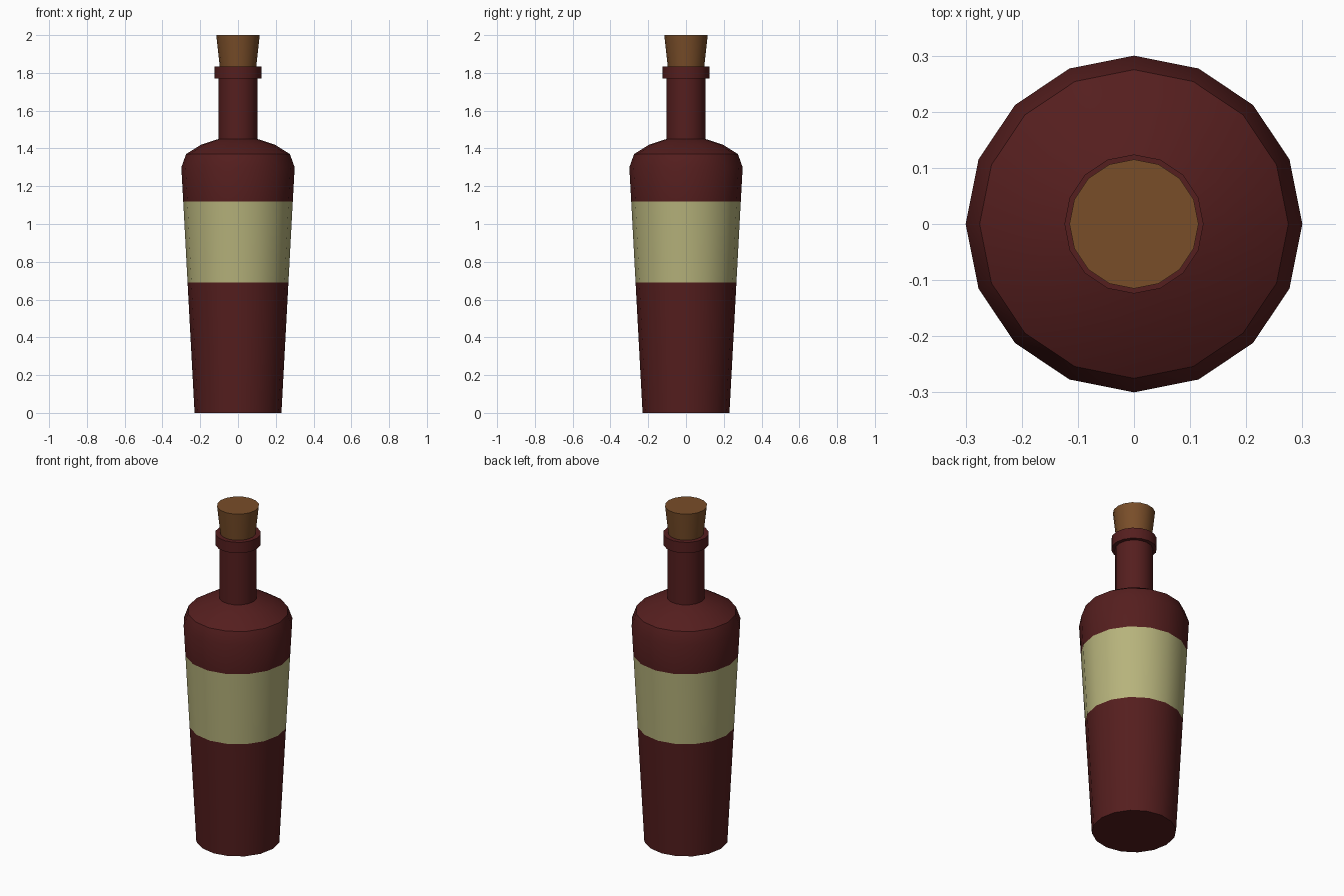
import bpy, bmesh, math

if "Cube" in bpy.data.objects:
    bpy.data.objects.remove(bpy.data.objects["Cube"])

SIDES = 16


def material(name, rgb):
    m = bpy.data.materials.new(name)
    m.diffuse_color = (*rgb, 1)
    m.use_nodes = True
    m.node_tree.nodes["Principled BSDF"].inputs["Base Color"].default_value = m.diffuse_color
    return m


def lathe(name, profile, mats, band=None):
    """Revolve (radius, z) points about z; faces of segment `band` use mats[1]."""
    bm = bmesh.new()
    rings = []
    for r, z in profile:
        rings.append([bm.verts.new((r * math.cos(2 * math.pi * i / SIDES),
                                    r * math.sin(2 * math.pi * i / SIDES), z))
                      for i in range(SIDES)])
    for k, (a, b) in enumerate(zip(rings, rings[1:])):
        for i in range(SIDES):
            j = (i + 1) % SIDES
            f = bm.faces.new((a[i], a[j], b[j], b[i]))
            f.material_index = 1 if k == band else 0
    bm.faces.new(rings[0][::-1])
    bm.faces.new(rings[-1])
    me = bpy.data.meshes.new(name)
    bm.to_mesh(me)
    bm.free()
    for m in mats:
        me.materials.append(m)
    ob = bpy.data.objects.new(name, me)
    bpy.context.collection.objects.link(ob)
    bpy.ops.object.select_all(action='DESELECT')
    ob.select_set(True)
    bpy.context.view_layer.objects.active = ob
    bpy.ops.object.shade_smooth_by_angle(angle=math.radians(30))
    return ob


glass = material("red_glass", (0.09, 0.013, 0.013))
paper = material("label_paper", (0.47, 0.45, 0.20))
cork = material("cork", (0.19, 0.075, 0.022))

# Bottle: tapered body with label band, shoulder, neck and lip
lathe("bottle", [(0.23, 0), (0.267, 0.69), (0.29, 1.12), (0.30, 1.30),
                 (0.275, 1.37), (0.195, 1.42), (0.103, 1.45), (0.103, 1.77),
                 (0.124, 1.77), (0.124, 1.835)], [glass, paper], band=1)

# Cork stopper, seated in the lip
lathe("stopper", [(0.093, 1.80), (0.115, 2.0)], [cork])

┄┄┄┄┄┄┄┄┄┄┄┄┄┄┄┄┄┄┄┄

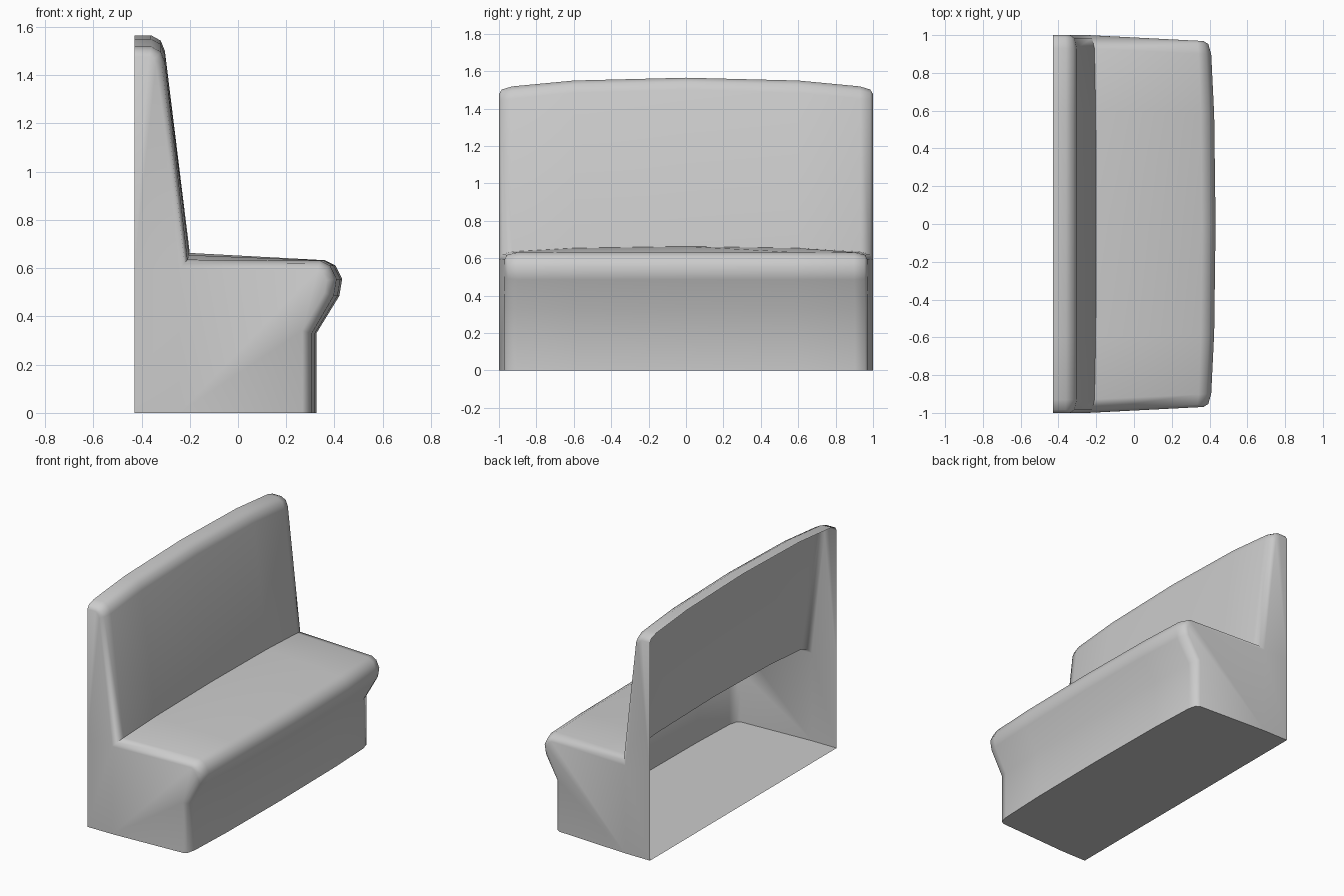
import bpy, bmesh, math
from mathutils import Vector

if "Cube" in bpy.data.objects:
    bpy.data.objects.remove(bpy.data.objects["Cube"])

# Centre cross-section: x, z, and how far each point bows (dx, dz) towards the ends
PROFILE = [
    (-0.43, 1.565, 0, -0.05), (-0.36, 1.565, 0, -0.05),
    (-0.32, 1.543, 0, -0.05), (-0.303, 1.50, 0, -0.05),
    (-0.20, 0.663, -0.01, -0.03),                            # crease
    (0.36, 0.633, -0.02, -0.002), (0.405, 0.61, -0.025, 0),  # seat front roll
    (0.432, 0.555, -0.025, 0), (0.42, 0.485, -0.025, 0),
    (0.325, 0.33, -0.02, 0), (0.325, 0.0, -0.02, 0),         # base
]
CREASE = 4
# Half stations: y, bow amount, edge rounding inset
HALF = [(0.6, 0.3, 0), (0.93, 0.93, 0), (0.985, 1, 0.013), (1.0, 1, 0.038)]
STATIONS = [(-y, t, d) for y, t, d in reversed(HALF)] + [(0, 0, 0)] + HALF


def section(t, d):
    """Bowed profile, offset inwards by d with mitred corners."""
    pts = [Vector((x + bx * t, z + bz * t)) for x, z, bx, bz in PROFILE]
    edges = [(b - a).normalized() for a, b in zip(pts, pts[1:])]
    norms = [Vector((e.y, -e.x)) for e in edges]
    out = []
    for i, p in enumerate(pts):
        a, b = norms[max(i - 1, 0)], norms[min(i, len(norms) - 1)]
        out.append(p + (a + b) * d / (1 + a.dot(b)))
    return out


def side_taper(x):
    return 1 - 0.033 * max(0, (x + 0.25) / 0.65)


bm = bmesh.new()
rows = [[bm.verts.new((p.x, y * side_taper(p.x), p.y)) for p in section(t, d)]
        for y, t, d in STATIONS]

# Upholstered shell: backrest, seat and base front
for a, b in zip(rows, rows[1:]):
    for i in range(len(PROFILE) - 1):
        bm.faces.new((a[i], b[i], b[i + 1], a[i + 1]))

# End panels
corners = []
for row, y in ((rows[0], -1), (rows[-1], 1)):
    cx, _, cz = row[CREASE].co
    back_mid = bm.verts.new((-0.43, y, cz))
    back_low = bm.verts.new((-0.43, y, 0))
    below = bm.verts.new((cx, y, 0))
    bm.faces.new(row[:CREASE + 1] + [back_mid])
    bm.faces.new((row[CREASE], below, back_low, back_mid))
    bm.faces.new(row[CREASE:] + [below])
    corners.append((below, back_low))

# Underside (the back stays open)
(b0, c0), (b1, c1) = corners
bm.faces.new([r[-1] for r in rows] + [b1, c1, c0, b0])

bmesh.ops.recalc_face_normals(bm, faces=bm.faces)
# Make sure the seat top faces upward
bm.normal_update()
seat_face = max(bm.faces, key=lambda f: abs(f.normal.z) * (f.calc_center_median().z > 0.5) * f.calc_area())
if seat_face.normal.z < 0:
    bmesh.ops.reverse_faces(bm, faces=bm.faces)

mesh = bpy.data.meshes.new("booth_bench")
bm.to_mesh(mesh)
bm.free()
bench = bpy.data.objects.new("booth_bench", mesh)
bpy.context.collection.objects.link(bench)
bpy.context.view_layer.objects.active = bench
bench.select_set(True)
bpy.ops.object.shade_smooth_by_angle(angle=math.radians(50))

┄┄┄┄┄┄┄┄┄┄┄┄┄┄┄┄┄┄┄┄

When you find a line in the records that contains the word "data", copy it.

_RESPONSE TO THE TASK_
if "Cube" in bpy.data.objects:
    bpy.data.objects.remove(bpy.data.objects["Cube"])
    m = bpy.data.materials.new(name)
    me = bpy.data.meshes.new(name)
    ob = bpy.data.objects.new(name, me)
if "Cube" in bpy.data.objects:
    bpy.data.objects.remove(bpy.data.objects["Cube"])
mesh = bpy.data.meshes.new("booth_bench")
bench = bpy.data.objects.new("booth_bench", mesh)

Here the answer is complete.